Friday, March 10, 2023

Five books on the rise and fall of German militarism

Peter H. Wilson is the author of Heart of Europe: A History of the Holy Roman Empire, an Economist and Sunday Times Best Book, and The Thirty Years War: Europe’s Tragedy, winner of the Distinguished Book Award from the Society of Military History. He has appeared on BBC Radio and has written for Prospect, the Los Angeles Times, and Financial Times. President of the Society for the History of War and a Fellow of the Royal Historical Society, Wilson is Chichele Professor of the History of War at the University of Oxford. His work has been translated into Chinese, French, German, Italian, Japanese, Polish, and Spanish.

Wilson's new book is Iron and Blood: A Military History of the German-Speaking Peoples since 1500.

[The Page 99 Test: The Thirty Years War; The Page 99 Test: Iron and Blood]

At Lit Hub he tagged five books that provide "insight into the diversity of the German experience of war, its conduct, societal impact, and human cost." One title on the list:
Michael Howard, The Franco-Prussian War

Campaign history has fallen somewhat out of fashion and is widely (if often unfairly) perceived as a “drums and trumpets” approach to the study of war. Michael Howard’s acclaimed account of the war of 1870-1 remains an example of how to do it well, even though it first appeared over sixty years ago.

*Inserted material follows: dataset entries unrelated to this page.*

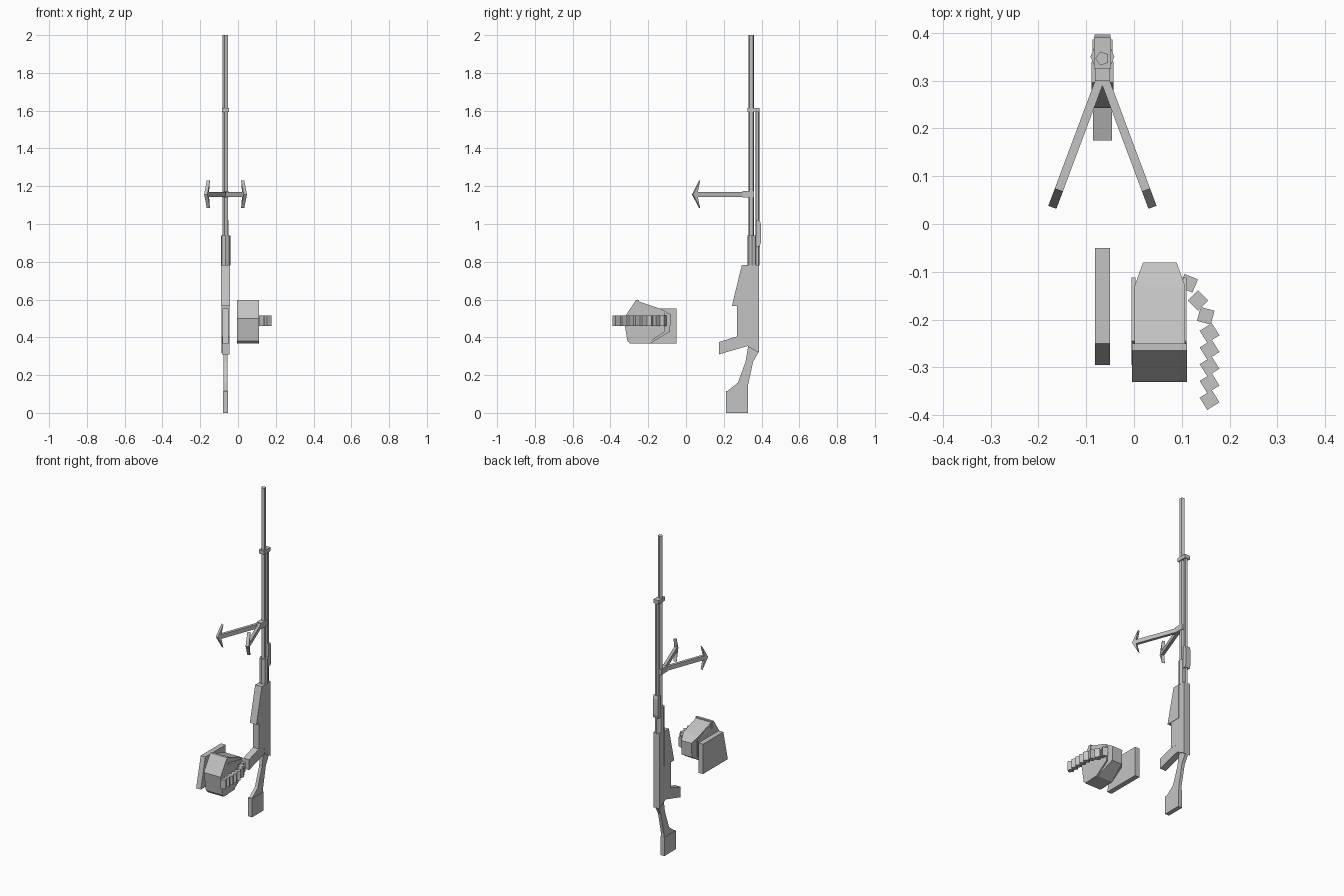
import bpy, bmesh, math
from mathutils import Matrix, Vector

cube = bpy.data.objects.get("Cube")
if cube:
    bpy.data.objects.remove(cube)

grey = bpy.data.materials.new("plain grey")
grey.use_nodes = True
COLOUR = (0.55, 0.55, 0.55, 1)
grey.diffuse_color = COLOUR
grey.node_tree.nodes["Principled BSDF"].inputs["Base Color"].default_value = COLOUR

GUN_X = -0.066


def finish(name, bm):
    bmesh.ops.recalc_face_normals(bm, faces=bm.faces)
    mesh = bpy.data.meshes.new(name)
    bm.to_mesh(mesh)
    bm.free()
    mesh.materials.append(grey)
    ob = bpy.data.objects.new(name, mesh)
    bpy.context.collection.objects.link(ob)
    return ob


def plate(name, profile, x, width, matrix=None):
    """Extrude a side profile of (y, z) points across x."""
    bm = bmesh.new()
    face = bm.faces.new([bm.verts.new((x - width / 2, y, z)) for y, z in profile])
    out = bmesh.ops.extrude_face_region(bm, geom=[face])
    moved = [v for v in out["geom"] if isinstance(v, bmesh.types.BMVert)]
    bmesh.ops.translate(bm, verts=moved, vec=(width, 0, 0))
    if matrix:
        bm.transform(matrix)
    return finish(name, bm)


def box(name, low, high, matrix=None):
    profile = [(low[1], low[2]), (high[1], low[2]), (high[1], high[2]), (low[1], high[2])]
    return plate(name, profile, (low[0] + high[0]) / 2, high[0] - low[0], matrix)


def tube(name, y, radius, bottom, top, sides=5):
    """Upright prism with one corner towards the back."""
    bm = bmesh.new()
    spin = Matrix.Rotation(math.pi / 2, 4, "Z")
    place = Matrix.Translation((GUN_X, y, (bottom + top) / 2))
    bmesh.ops.create_cone(bm, cap_ends=True, segments=sides, radius1=radius,
                          radius2=radius, depth=top - bottom, matrix=place @ spin)
    return finish(name, bm)


# Barrel group
tube("barrel", 0.346, 0.015, 0.78, 2.0)
tube("gas_tube", 0.378, 0.011, 0.78, 1.6)
box("barrel_collar", (GUN_X - 0.018, 0.325, 1.592), (GUN_X + 0.018, 0.39, 1.615))
tube("barrel_sleeve", 0.35, 0.025, 0.78, 0.94, 8)
plate("rear_sight", [(0.37, 0.88), (0.39, 0.88), (0.396, 0.9), (0.396, 1.0),
                     (0.39, 1.02), (0.37, 1.02)], GUN_X, 0.034)

# Receiver, magazine well and grip
plate("receiver", [(0.27, 0.40), (0.27, 0.57), (0.3, 0.784), (0.386, 0.784),
                   (0.386, 0.318), (0.33, 0.35), (0.32, 0.40)], GUN_X, 0.042)
plate("front_housing", [(0.243, 0.567), (0.296, 0.784), (0.34, 0.784),
                        (0.34, 0.567)], GUN_X, 0.046)
plate("grip", [(0.175, 0.31), (0.175, 0.375), (0.27, 0.405), (0.33, 0.405),
               (0.33, 0.355)], GUN_X, 0.04)

# Shoulder stock
plate("stock_neck", [(0.33, 0.36), (0.386, 0.325), (0.355, 0.27), (0.327, 0.14),
                     (0.327, 0.11), (0.212, 0.11), (0.275, 0.16), (0.315, 0.27)],
      GUN_X, 0.02)
box("stock_butt", (GUN_X - 0.014, 0.212, 0), (GUN_X + 0.014, 0.327, 0.115))

# Bipod
box("bipod_mount", (GUN_X - 0.016, 0.3, 1.14), (GUN_X + 0.016, 0.36, 1.175))
for side, angle in (("left", 1), ("right", -1)):
    place = (Matrix.Translation((GUN_X, 0.315, 1.157))
             @ Matrix.Rotation(angle * math.radians(20.5), 4, "Z"))
    box(side + "_bipod_leg", (-0.009, -0.285, -0.013), (0.009, 0, 0.013), place)
    plate(side + "_bipod_foot", [(-0.299, 0), (-0.26, 0.072), (-0.273, 0.012),
                                 (-0.273, -0.012), (-0.26, -0.072)], 0, 0.018, place)

# Loose box magazine
plate("spare_magazine", [(-0.295, 0.367), (-0.05, 0.367), (-0.05, 0.553),
                         (-0.25, 0.553)], GUN_X, 0.032)

# Ammunition pouch: main body with a narrowed back end
body = plate("pouch_body", [(-0.19, 0.367), (-0.30, 0.367), (-0.31, 0.5), (-0.25, 0.59),
                            (-0.13, 0.55), (-0.08, 0.52), (-0.085, 0.43)], 0.054, 0.106)
for v in body.data.vertices:
    if v.co.y > -0.1:
        v.co.x = 0.054 + (v.co.x - 0.054) * 0.66
plate("pouch_flap", [(-0.265, 0.597), (-0.33, 0.5), (-0.31, 0.38), (-0.295, 0.367),
                     (-0.25, 0.367), (-0.25, 0.597)], 0.053, 0.115)
for side, x in (("left", 0.106), ("right", -0.001)):
    plate(side + "_pouch_side", [(-0.295, 0.37), (-0.2, 0.37), (-0.112, 0.43),
                                 (-0.112, 0.53), (-0.245, 0.56)], x, 0.008)

# Cartridge belt hanging out of the pouch
links = [(0.114, -0.124, -22), (0.134, -0.16, -45), (0.15, -0.192, -15)]
links += [(0.158, -0.228 - 0.035 * i, 32) for i in range(5)]
for i, (x, y, turn) in enumerate(links):
    place = Matrix.Translation((x, y, 0.488)) @ Matrix.Rotation(math.radians(turn), 4, "Z")
    box("belt_link_%d" % (i + 1), (-0.015, -0.015, -0.028), (0.015, 0.015, 0.028), place)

The book makes no pretense of covering all issues with, for example, the causes and consequences covered only briefly, while the cultural dimensions disappear almost completely, as they do in much of the other scholarship of that era. Nonetheless, Howard was convinced that “military forces are shaped, not only by the weapons with which they are armed, but by the social backgrounds from which they emerge and the political function for which they are intended.” This broader context informs the entire book, as well as defining Howard’s approach to War Studies, an interdisciplinary line of enquiry which he did much to establish.

The conflict was central in establishing the belief that the German high command had a special “genius for war,” thanks to its spectacular initial victories over France’s regular army which, until then, had been considered the best in Europe. There are more recent accounts which correct Howard on some points, not least retitling the conflict as the Franco-German War to take more account of the contribution of Bavaria and the other (then still independent) southern states alongside Prussia. However, none can match the fluidity of his narrative or the balance in his assessments.
Read about another entry on the list.

--Marshal Zeringue